What follows is a set of entries. Repeat them exactly, but not their pictures.

──────────

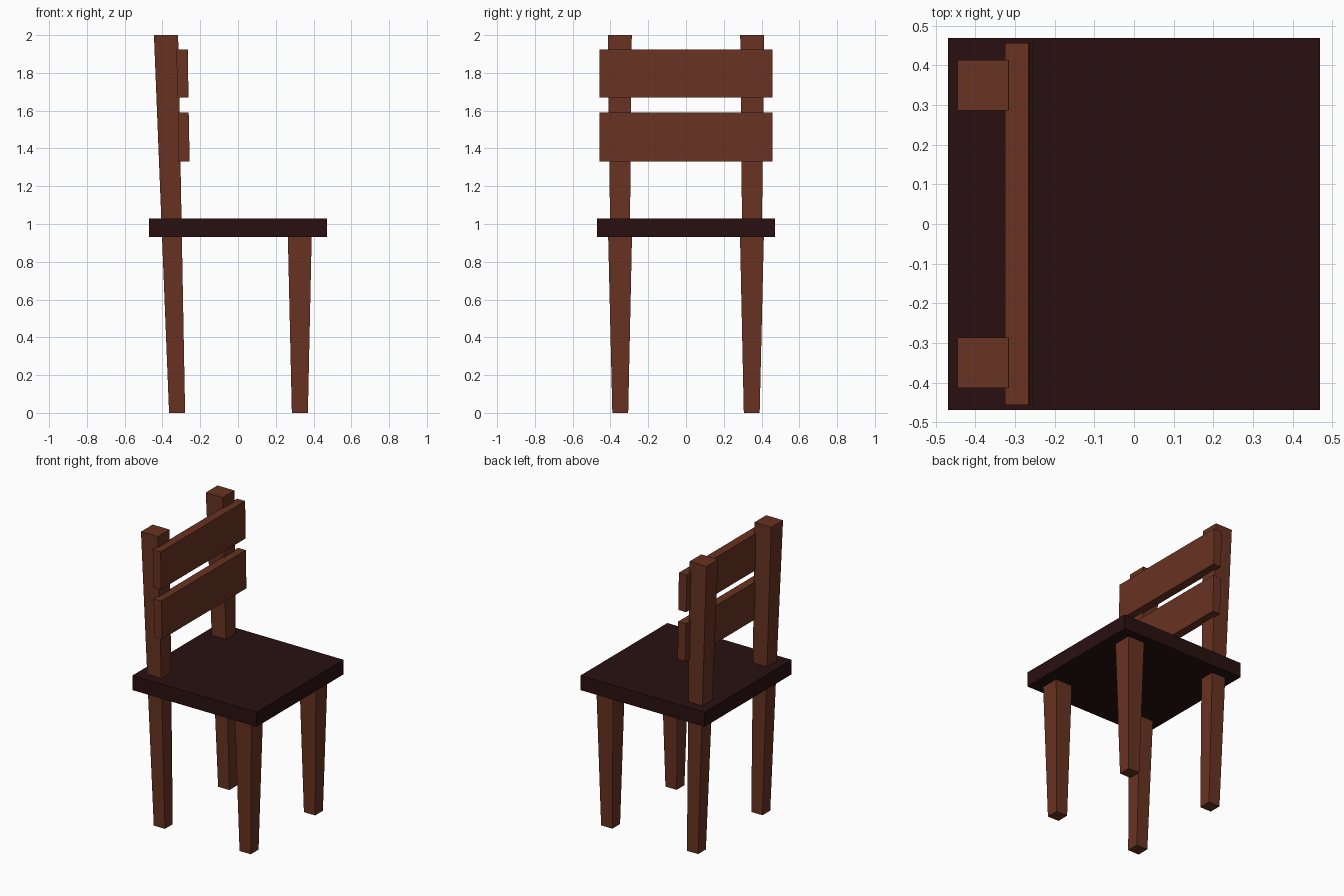
import bpy, bmesh

if "Cube" in bpy.data.objects:
    bpy.data.objects.remove(bpy.data.objects["Cube"])


def material(name, color):
    m = bpy.data.materials.new(name)
    m.diffuse_color = (*color, 1)
    m.use_nodes = True
    m.node_tree.nodes["Principled BSDF"].inputs["Base Color"].default_value = m.diffuse_color
    return m


wood = material("wood", (0.138, 0.032, 0.015))
dark_wood = material("dark_wood", (0.022, 0.005, 0.005))


def prism(name, bottom, top, mat):
    """Six-sided block between two rectangles (x0, x1, y0, y1, z)."""
    bm = bmesh.new()
    rings = []
    for x0, x1, y0, y1, z in (bottom, top):
        rings.append([bm.verts.new((x, y, z))
                      for x, y in ((x0, y0), (x1, y0), (x1, y1), (x0, y1))])
    low, high = rings
    bm.faces.new(low[::-1])
    bm.faces.new(high)
    for i in range(4):
        j = (i + 1) % 4
        bm.faces.new((low[i], low[j], high[j], high[i]))
    mesh = bpy.data.meshes.new(name)
    bm.to_mesh(mesh)
    bm.free()
    mesh.materials.append(mat)
    obj = bpy.data.objects.new(name, mesh)
    bpy.context.collection.objects.link(obj)
    return obj


# Seat board
prism("seat", (-0.47, 0.47, -0.47, 0.47, 0.93), (-0.47, 0.47, -0.47, 0.47, 1.03), dark_wood)

# Tapered legs; the rear pair leans back and rises to form the backrest posts
for side, s in (("left", 1), ("right", -1)):
    def span(a, b):
        return sorted((s * a, s * b))

    prism(f"front_leg_{side}", (0.285, 0.37, *span(0.306, 0.39), 0),
          (0.264, 0.39, *span(0.286, 0.412), 0.93), wood)
    prism(f"back_post_{side}", (-0.365, -0.28, *span(0.306, 0.39), 0),
          (-0.445, -0.317, *span(0.287, 0.414), 2.0), wood)

# Backrest slats, tilted with the posts
prism("lower_slat", (-0.314, -0.256, -0.457, 0.457, 1.33),
      (-0.319, -0.261, -0.457, 0.457, 1.59), wood)
prism("upper_slat", (-0.321, -0.262, -0.457, 0.457, 1.67),
      (-0.326, -0.266, -0.457, 0.457, 1.925), wood)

──────────

- **TASK OUTPUT**:
import bpy, bmesh

if "Cube" in bpy.data.objects:
    bpy.data.objects.remove(bpy.data.objects["Cube"])


def material(name, color):
    m = bpy.data.materials.new(name)
    m.diffuse_color = (*color, 1)
    m.use_nodes = True
    m.node_tree.nodes["Principled BSDF"].inputs["Base Color"].default_value = m.diffuse_color
    return m


wood = material("wood", (0.138, 0.032, 0.015))
dark_wood = material("dark_wood", (0.022, 0.005, 0.005))


def prism(name, bottom, top, mat):
    """Six-sided block between two rectangles (x0, x1, y0, y1, z)."""
    bm = bmesh.new()
    rings = []
    for x0, x1, y0, y1, z in (bottom, top):
        rings.append([bm.verts.new((x, y, z))
                      for x, y in ((x0, y0), (x1, y0), (x1, y1), (x0, y1))])
    low, high = rings
    bm.faces.new(low[::-1])
    bm.faces.new(high)
    for i in range(4):
        j = (i + 1) % 4
        bm.faces.new((low[i], low[j], high[j], high[i]))
    mesh = bpy.data.meshes.new(name)
    bm.to_mesh(mesh)
    bm.free()
    mesh.materials.append(mat)
    obj = bpy.data.objects.new(name, mesh)
    bpy.context.collection.objects.link(obj)
    return obj


# Seat board
prism("seat", (-0.47, 0.47, -0.47, 0.47, 0.93), (-0.47, 0.47, -0.47, 0.47, 1.03), dark_wood)

# Tapered legs; the rear pair leans back and rises to form the backrest posts
for side, s in (("left", 1), ("right", -1)):
    def span(a, b):
        return sorted((s * a, s * b))

    prism(f"front_leg_{side}", (0.285, 0.37, *span(0.306, 0.39), 0),
          (0.264, 0.39, *span(0.286, 0.412), 0.93), wood)
    prism(f"back_post_{side}", (-0.365, -0.28, *span(0.306, 0.39), 0),
          (-0.445, -0.317, *span(0.287, 0.414), 2.0), wood)

# Backrest slats, tilted with the posts
prism("lower_slat", (-0.314, -0.256, -0.457, 0.457, 1.33),
      (-0.319, -0.261, -0.457, 0.457, 1.59), wood)
prism("upper_slat", (-0.321, -0.262, -0.457, 0.457, 1.67),
      (-0.326, -0.266, -0.457, 0.457, 1.925), wood)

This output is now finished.